§ TRY IT
This exercise calls for the records to be returned exactly, with images removed.
________________
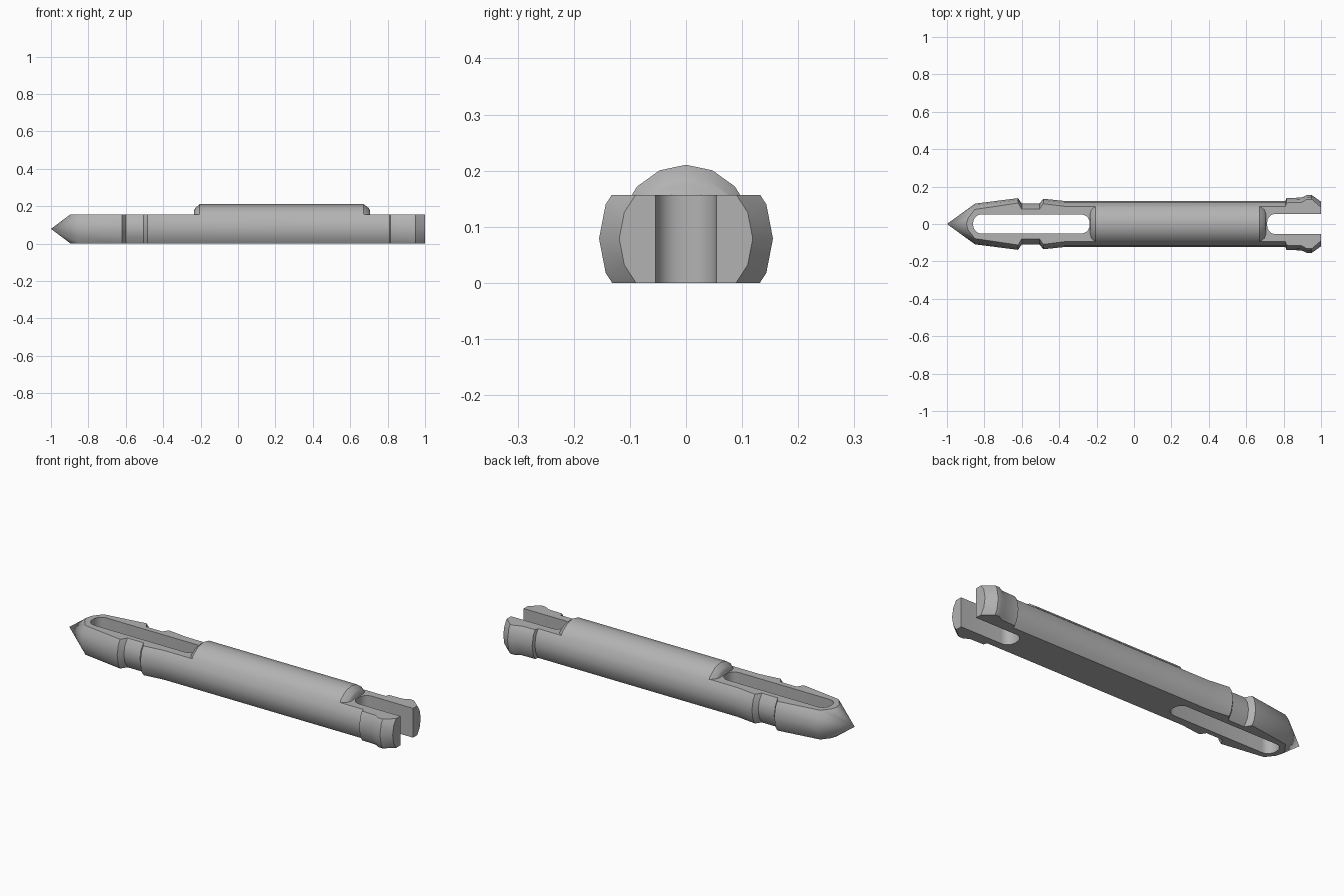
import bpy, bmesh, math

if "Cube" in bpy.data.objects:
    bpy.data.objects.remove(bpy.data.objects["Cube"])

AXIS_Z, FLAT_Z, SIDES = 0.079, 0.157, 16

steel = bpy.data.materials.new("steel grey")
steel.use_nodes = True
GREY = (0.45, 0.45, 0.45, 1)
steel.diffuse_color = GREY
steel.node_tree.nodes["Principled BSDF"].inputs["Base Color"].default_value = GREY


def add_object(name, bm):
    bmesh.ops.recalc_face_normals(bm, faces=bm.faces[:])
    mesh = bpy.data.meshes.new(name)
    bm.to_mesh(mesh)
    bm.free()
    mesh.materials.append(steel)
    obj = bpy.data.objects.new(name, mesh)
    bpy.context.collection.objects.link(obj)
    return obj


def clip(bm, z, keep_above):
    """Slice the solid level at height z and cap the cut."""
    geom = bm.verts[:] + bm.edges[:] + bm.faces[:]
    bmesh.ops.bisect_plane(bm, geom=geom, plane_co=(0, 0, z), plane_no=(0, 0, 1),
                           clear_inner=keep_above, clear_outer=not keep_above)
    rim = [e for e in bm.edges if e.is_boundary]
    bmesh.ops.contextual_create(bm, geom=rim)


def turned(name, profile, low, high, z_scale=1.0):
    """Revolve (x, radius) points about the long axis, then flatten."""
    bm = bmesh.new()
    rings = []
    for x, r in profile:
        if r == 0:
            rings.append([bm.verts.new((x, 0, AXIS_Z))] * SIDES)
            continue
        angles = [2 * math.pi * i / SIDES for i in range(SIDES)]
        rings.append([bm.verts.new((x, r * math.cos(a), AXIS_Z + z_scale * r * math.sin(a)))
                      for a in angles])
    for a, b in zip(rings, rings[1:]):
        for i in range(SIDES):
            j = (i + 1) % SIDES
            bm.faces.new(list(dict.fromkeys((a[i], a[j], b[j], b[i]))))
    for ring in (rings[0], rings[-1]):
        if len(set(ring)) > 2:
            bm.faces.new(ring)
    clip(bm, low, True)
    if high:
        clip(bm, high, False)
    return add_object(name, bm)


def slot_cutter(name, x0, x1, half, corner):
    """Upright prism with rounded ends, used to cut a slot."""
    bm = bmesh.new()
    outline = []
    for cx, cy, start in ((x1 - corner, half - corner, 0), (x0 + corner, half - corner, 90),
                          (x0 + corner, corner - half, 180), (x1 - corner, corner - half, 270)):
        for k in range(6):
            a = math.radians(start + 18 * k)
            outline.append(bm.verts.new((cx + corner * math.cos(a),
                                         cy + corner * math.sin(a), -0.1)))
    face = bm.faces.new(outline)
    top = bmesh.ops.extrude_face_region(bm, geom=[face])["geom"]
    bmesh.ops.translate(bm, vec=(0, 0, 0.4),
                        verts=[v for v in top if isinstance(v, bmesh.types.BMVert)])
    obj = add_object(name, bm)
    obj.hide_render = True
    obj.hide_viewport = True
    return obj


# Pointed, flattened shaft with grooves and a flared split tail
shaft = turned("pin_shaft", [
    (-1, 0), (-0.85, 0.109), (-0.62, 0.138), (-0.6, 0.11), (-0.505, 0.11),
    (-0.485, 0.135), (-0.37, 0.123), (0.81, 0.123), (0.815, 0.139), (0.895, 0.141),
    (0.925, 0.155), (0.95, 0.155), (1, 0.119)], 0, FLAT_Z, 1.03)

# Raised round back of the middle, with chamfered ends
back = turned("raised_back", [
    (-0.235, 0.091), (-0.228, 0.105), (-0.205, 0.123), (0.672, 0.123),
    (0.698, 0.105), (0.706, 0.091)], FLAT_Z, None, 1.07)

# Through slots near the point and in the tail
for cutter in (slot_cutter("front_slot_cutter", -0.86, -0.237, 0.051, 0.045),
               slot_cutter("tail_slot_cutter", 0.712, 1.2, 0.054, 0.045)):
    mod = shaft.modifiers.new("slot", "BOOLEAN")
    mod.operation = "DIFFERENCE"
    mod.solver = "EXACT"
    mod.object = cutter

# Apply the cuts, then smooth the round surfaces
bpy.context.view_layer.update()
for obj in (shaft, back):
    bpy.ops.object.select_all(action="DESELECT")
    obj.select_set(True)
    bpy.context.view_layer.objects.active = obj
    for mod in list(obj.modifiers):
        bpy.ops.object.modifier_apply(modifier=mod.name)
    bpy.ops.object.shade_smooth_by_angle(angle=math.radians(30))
________________
§ EXERCISE SOLUTION
import bpy, bmesh, math

if "Cube" in bpy.data.objects:
    bpy.data.objects.remove(bpy.data.objects["Cube"])

AXIS_Z, FLAT_Z, SIDES = 0.079, 0.157, 16

steel = bpy.data.materials.new("steel grey")
steel.use_nodes = True
GREY = (0.45, 0.45, 0.45, 1)
steel.diffuse_color = GREY
steel.node_tree.nodes["Principled BSDF"].inputs["Base Color"].default_value = GREY


def add_object(name, bm):
    bmesh.ops.recalc_face_normals(bm, faces=bm.faces[:])
    mesh = bpy.data.meshes.new(name)
    bm.to_mesh(mesh)
    bm.free()
    mesh.materials.append(steel)
    obj = bpy.data.objects.new(name, mesh)
    bpy.context.collection.objects.link(obj)
    return obj


def clip(bm, z, keep_above):
    """Slice the solid level at height z and cap the cut."""
    geom = bm.verts[:] + bm.edges[:] + bm.faces[:]
    bmesh.ops.bisect_plane(bm, geom=geom, plane_co=(0, 0, z), plane_no=(0, 0, 1),
                           clear_inner=keep_above, clear_outer=not keep_above)
    rim = [e for e in bm.edges if e.is_boundary]
    bmesh.ops.contextual_create(bm, geom=rim)


def turned(name, profile, low, high, z_scale=1.0):
    """Revolve (x, radius) points about the long axis, then flatten."""
    bm = bmesh.new()
    rings = []
    for x, r in profile:
        if r == 0:
            rings.append([bm.verts.new((x, 0, AXIS_Z))] * SIDES)
            continue
        angles = [2 * math.pi * i / SIDES for i in range(SIDES)]
        rings.append([bm.verts.new((x, r * math.cos(a), AXIS_Z + z_scale * r * math.sin(a)))
                      for a in angles])
    for a, b in zip(rings, rings[1:]):
        for i in range(SIDES):
            j = (i + 1) % SIDES
            bm.faces.new(list(dict.fromkeys((a[i], a[j], b[j], b[i]))))
    for ring in (rings[0], rings[-1]):
        if len(set(ring)) > 2:
            bm.faces.new(ring)
    clip(bm, low, True)
    if high:
        clip(bm, high, False)
    return add_object(name, bm)


def slot_cutter(name, x0, x1, half, corner):
    """Upright prism with rounded ends, used to cut a slot."""
    bm = bmesh.new()
    outline = []
    for cx, cy, start in ((x1 - corner, half - corner, 0), (x0 + corner, half - corner, 90),
                          (x0 + corner, corner - half, 180), (x1 - corner, corner - half, 270)):
        for k in range(6):
            a = math.radians(start + 18 * k)
            outline.append(bm.verts.new((cx + corner * math.cos(a),
                                         cy + corner * math.sin(a), -0.1)))
    face = bm.faces.new(outline)
    top = bmesh.ops.extrude_face_region(bm, geom=[face])["geom"]
    bmesh.ops.translate(bm, vec=(0, 0, 0.4),
                        verts=[v for v in top if isinstance(v, bmesh.types.BMVert)])
    obj = add_object(name, bm)
    obj.hide_render = True
    obj.hide_viewport = True
    return obj


# Pointed, flattened shaft with grooves and a flared split tail
shaft = turned("pin_shaft", [
    (-1, 0), (-0.85, 0.109), (-0.62, 0.138), (-0.6, 0.11), (-0.505, 0.11),
    (-0.485, 0.135), (-0.37, 0.123), (0.81, 0.123), (0.815, 0.139), (0.895, 0.141),
    (0.925, 0.155), (0.95, 0.155), (1, 0.119)], 0, FLAT_Z, 1.03)

# Raised round back of the middle, with chamfered ends
back = turned("raised_back", [
    (-0.235, 0.091), (-0.228, 0.105), (-0.205, 0.123), (0.672, 0.123),
    (0.698, 0.105), (0.706, 0.091)], FLAT_Z, None, 1.07)

# Through slots near the point and in the tail
for cutter in (slot_cutter("front_slot_cutter", -0.86, -0.237, 0.051, 0.045),
               slot_cutter("tail_slot_cutter", 0.712, 1.2, 0.054, 0.045)):
    mod = shaft.modifiers.new("slot", "BOOLEAN")
    mod.operation = "DIFFERENCE"
    mod.solver = "EXACT"
    mod.object = cutter

# Apply the cuts, then smooth the round surfaces
bpy.context.view_layer.update()
for obj in (shaft, back):
    bpy.ops.object.select_all(action="DESELECT")
    obj.select_set(True)
    bpy.context.view_layer.objects.active = obj
    for mod in list(obj.modifiers):
        bpy.ops.object.modifier_apply(modifier=mod.name)
    bpy.ops.object.shade_smooth_by_angle(angle=math.radians(30))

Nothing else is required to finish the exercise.